8. Urge the adoption of the Millennium Development Goal of .7% of income given by all parishes and dioceses to the needs of the developing world.
9. A recommitment to a grass roots listening process in which there would be face-to- face interchange of leaders of the Communion. The work of the Anglican Consultation of Women is given as a model for this.
10. Strong support of international human rights for gay men and women.
I think one might say this represents a go slow approach for our church. Without backing away from decisions we have made, it is nonetheless a clear message that we will work to conform to the requests of the majority of the Anglican Communion as expressed in the Windsor Report.
I know that some of you will have questions about my point #4. There are at present three openly gay candidates (out of six) for the next Bishop of California to be elected in May. If one of them should be elected, consent would have to be given at the June General Convention. In that scenario, and given the mood of this meeting, my sense is that those consents would not be forth-coming from a majority of the bishops.
On the one hand, it is good that Smith admits that DEPO is a fraud(#6), that same-sex marriages should be stopped and that those who authorized them should apologize. And Smith's declaration that a homosexual bishop from California would not be approved at GenCon is encouraging.
But there is much less here than meets the eye. One of Kendall Harmon's commenters astutely points out that bans on the dreaded unauthorized bishopping are to be strictly enforced while ECUSA needs only to exercise "very considerable caution" in the bishops it elects, something that the ECUSA left will claim that it already does and has for some time.

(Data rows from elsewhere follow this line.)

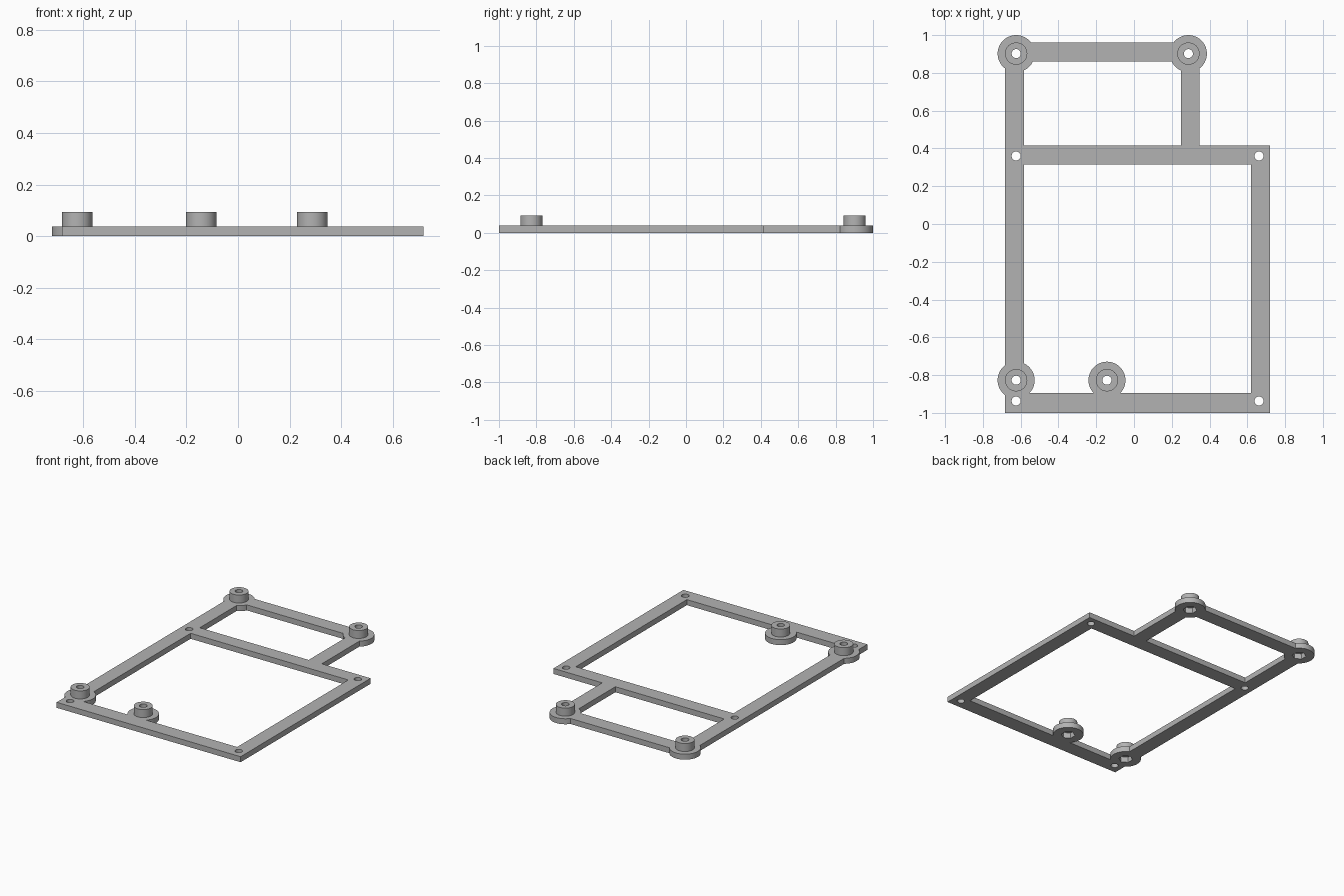
import bpy, math

if "Cube" in bpy.data.objects:
    bpy.data.objects.remove(bpy.data.objects["Cube"])

T, TOP = 0.038, 0.093          # plate thickness, standoff height
W = 0.1                        # bar width

grey = bpy.data.materials.new("plain_grey")
grey.use_nodes = True
grey.diffuse_color = (0.45, 0.45, 0.45, 1)
grey.node_tree.nodes["Principled BSDF"].inputs["Base Color"].default_value = (0.45, 0.45, 0.45, 1)


def box(name, x0, x1, y0, y1):
    bpy.ops.mesh.primitive_cube_add(size=1, location=((x0 + x1) / 2, (y0 + y1) / 2, T / 2))
    ob = bpy.context.object
    ob.name = name
    ob.scale = (x1 - x0, y1 - y0, T)
    bpy.ops.object.transform_apply(location=True, rotation=True, scale=True)
    return ob


def cyl(name, x, y, r, z0, z1, n=48):
    bpy.ops.mesh.primitive_cylinder_add(vertices=n, radius=r, depth=z1 - z0,
                                        location=(x, y, (z0 + z1) / 2))
    ob = bpy.context.object
    ob.name = name
    bpy.ops.object.transform_apply(location=True, rotation=True, scale=True)
    return ob


def combine(target, others, op):
    for other in others:
        bpy.context.view_layer.objects.active = target
        mod = target.modifiers.new(op.lower(), 'BOOLEAN')
        mod.operation, mod.solver, mod.object = op, 'EXACT', other
        bpy.ops.object.modifier_apply(modifier=mod.name)
        bpy.data.objects.remove(other)


# Frame bars
L, R, B, M, E = -0.682, 0.72, -1.0, 0.415, 0.96
frame = box("mounting_frame", L, L + W, B, 0.9)
parts = [
    box("right_bar", R - W, R, B, M),
    box("front_bar", L, R, B, B + W + 0.005),
    box("middle_bar", L, R, M - W, M),
    box("back_bar", -0.62, 0.29, E - W, E),
    box("short_bar", 0.248, 0.348, M - W / 2, 0.9),
]

# Standoffs: wide foot and narrow boss
standoffs = [(-0.624, 0.902), (0.288, 0.902), (-0.624, -0.827), (-0.143, -0.827)]
for x, y in standoffs:
    parts.append(cyl("foot", x, y, 0.098, 0, T, 64))
    parts.append(cyl("boss", x, y, 0.059, T / 2, TOP))
combine(frame, parts, 'UNION')

# Screw holes, and hexagonal nut pockets under the standoffs
corners = [(x, y) for x in (-0.624, 0.662) for y in (0.36, -0.937)]
cutters = [cyl("hole", x, y, 0.024, -0.1, 0.2, 32) for x, y in corners + standoffs]
cutters += [cyl("nut_pocket", x, y, 0.045, -0.1, T, 6) for x, y in standoffs]
combine(frame, cutters, 'DIFFERENCE')

frame.data.materials.clear()
frame.data.materials.append(grey)
bpy.ops.object.select_all(action='DESELECT')
frame.select_set(True)
bpy.context.view_layer.objects.active = frame
bpy.ops.object.shade_smooth_by_angle(angle=math.radians(30))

There are substantial reasons to doubt ECUSA's desire to repent of GenCon 2003 or whether they even know what repentance means. After all, does not true repentance demand "backing away from decisions we have made?" Repenting of your hangover but not backing away from your decision to drink heavily is worthless.
There are many unanswered questions here. Will Robbie get an invitation to Lambeth? How will ECUSA react if he doesn't? How will ECUSA's left react to ECUSA's reaction? What, if anything, will ECUSA do to a bishop who defiantly authorizes and participates in a same-sex marriage? If California elects a homosexual bishop and ECUSA turns him/her down, do ECUSA bishops have the spines to stand up to the inevitable liberal outrage and probably GenCon walkout?

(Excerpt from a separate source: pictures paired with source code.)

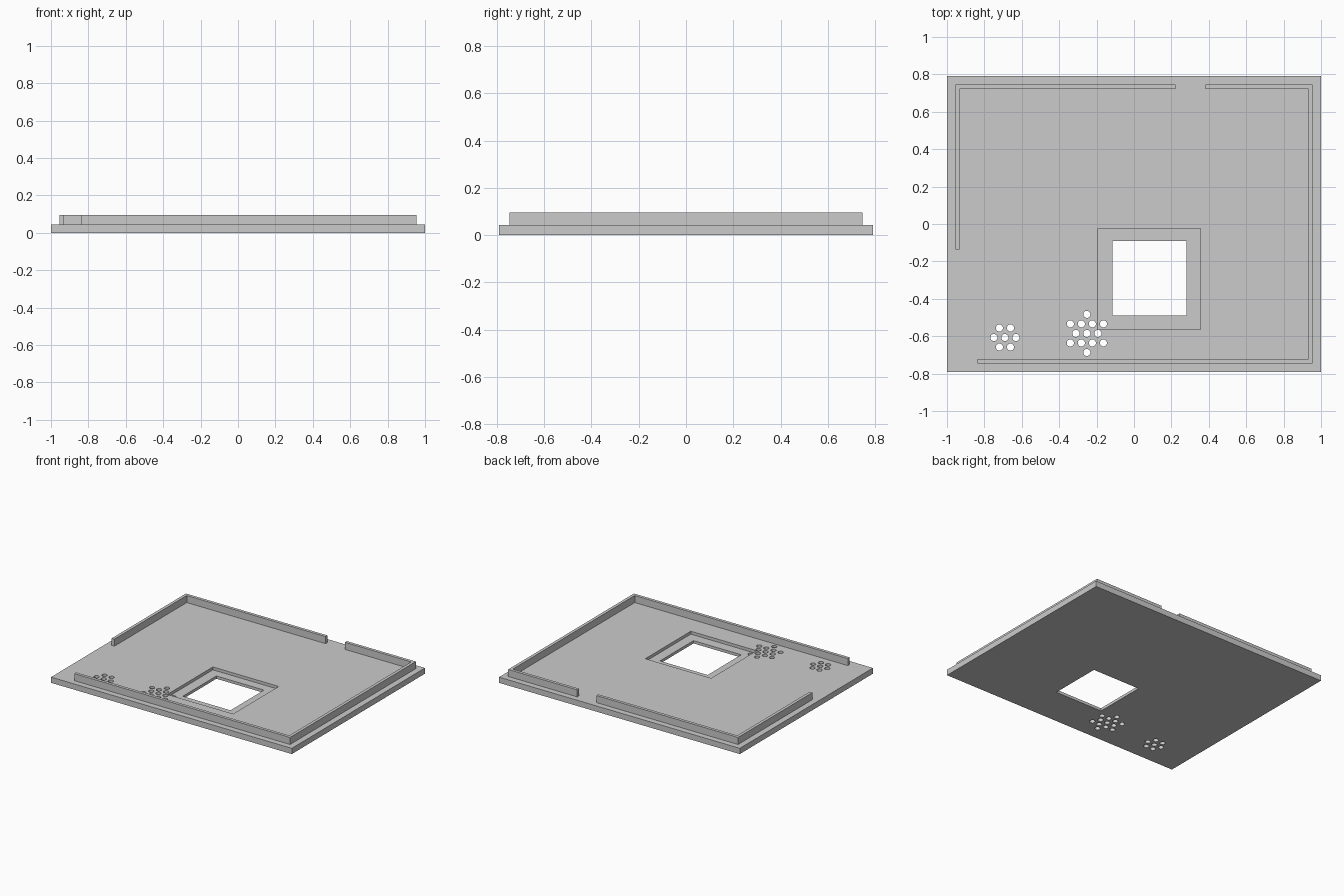
import bpy
import bmesh
from mathutils import Matrix

default = bpy.data.objects.get("Cube")
if default:
    bpy.data.objects.remove(default, do_unlink=True)

GREY = (0.6, 0.6, 0.6, 1)
grey = bpy.data.materials.new("grey plastic")
grey.use_nodes = True
grey.diffuse_color = GREY
grey.node_tree.nodes["Principled BSDF"].inputs["Base Color"].default_value = GREY

PLATE_TOP, RIM_TOP, LEDGE = 0.043, 0.096, 0.021


def add_object(name, bm):
    bmesh.ops.recalc_face_normals(bm, faces=bm.faces)
    mesh = bpy.data.meshes.new(name)
    bm.to_mesh(mesh)
    bm.free()
    obj = bpy.data.objects.new(name, mesh)
    mesh.materials.append(grey)
    bpy.context.collection.objects.link(obj)
    return obj


def prism(name, outline, z0, z1):
    """Extrude a flat outline straight up."""
    bm = bmesh.new()
    face = bm.faces.new([bm.verts.new((x, y, z0)) for x, y in outline])
    top = bmesh.ops.extrude_face_region(bm, geom=[face])["geom"]
    verts = [v for v in top if isinstance(v, bmesh.types.BMVert)]
    bmesh.ops.translate(bm, verts=verts, vec=(0, 0, z1 - z0))
    return add_object(name, bm)


def block(name, x0, x1, y0, y1, z0, z1):
    return prism(name, [(x0, y0), (x1, y0), (x1, y1), (x0, y1)], z0, z1)


def cut(target, cutter):
    """Subtract the cutter, keep the result and discard the cutter."""
    mod = target.modifiers.new("cut", "BOOLEAN")
    mod.operation = "DIFFERENCE"
    mod.solver = "EXACT"
    mod.object = cutter
    cutter.hide_render = True
    bpy.context.view_layer.update()
    graph = bpy.context.evaluated_depsgraph_get()
    mesh = bpy.data.meshes.new_from_object(target.evaluated_get(graph))
    target.modifiers.clear()
    target.data = mesh
    bpy.data.objects.remove(cutter, do_unlink=True)


def hole_cluster(name, cx, cy, rows, pitch=0.059, row_step=0.051):
    """Staggered rows of round pegs, one count per row."""
    bm = bmesh.new()
    for r, count in enumerate(rows):
        y = cy + (r - (len(rows) - 1) / 2) * row_step
        for i in range(count):
            x = cx + (i - (count - 1) / 2) * pitch
            bmesh.ops.create_cone(bm, cap_ends=True, segments=24, radius1=0.019,
                                  radius2=0.019, depth=0.4,
                                  matrix=Matrix.Translation((x, y, 0)))
    return add_object(name, bm)


# Base plate with a stepped window and two clusters of round holes
plate = block("base_plate", -1, 1, -0.79, 0.79, 0, PLATE_TOP)
cut(plate, block("recess_cutter", -0.192, 0.355, -0.564, -0.024, LEDGE, 0.2))
cut(plate, block("window_cutter", -0.116, 0.28, -0.489, -0.091, -0.1, 0.2))
cut(plate, hole_cluster("small_hole_cutter", -0.69, -0.607, [2, 3, 2]))
cut(plate, hole_cluster("large_hole_cutter", -0.252, -0.585, [1, 4, 3, 4, 1]))

# Raised rim: an L at the back right and a C around the left side
X, Y, T = 0.955, 0.746, 0.023
xi, yi = X - T, Y - T
prism("rim_back_right",
      [(-X, -0.135), (-xi, -0.135), (-xi, yi), (0.222, yi), (0.222, Y), (-X, Y)],
      PLATE_TOP, RIM_TOP)
prism("rim_left",
      [(0.382, Y), (0.382, yi), (xi, yi), (xi, -yi),
       (-0.838, -yi), (-0.838, -Y), (X, -Y), (X, Y)],
      PLATE_TOP, RIM_TOP)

It is for that reason that I don't see this getting out of GenCon. The bishops might approve it but the clergy and laity will never go along. After all their blathering about "unfolding truth" and "the spirit doing a new thing," the implicit idea that perhaps they were wrong three years ago, perhaps Gene Robinson was a mistake and that perhaps homosexuals should not be allowed to marry in American Anglican churches will be too much for the liberals to accept.
Add the fact that many homosexual clergy will see all this as "diminishing" their "ministries" and I don't think the most important of these proposals will get off the ground. If they do, expect to see the voices of liberal Anglicans questioning the value of the Anglican Communion increase in number and volume and expect a liberal Anglican rebellion that makes the orthodox Anglican rebellion look tame. No matter what it does, there's an excellent chance that ECUSA will shatter into a million, mutually-antagonistic pieces.
So the rich, powerful, arrogant (and largely apostate) ECUSA bishops promise to be good...as long as the (spectacularly fast growing) AMiA is crushed?
This doesn't pass the smell test to me.
Disclaimer: Opinions posted on Free Republic are those of the individual posters and do not necessarily represent the opinion of Free Republic or its management. All materials posted herein are protected by copyright law and the exemption for fair use of copyrighted works.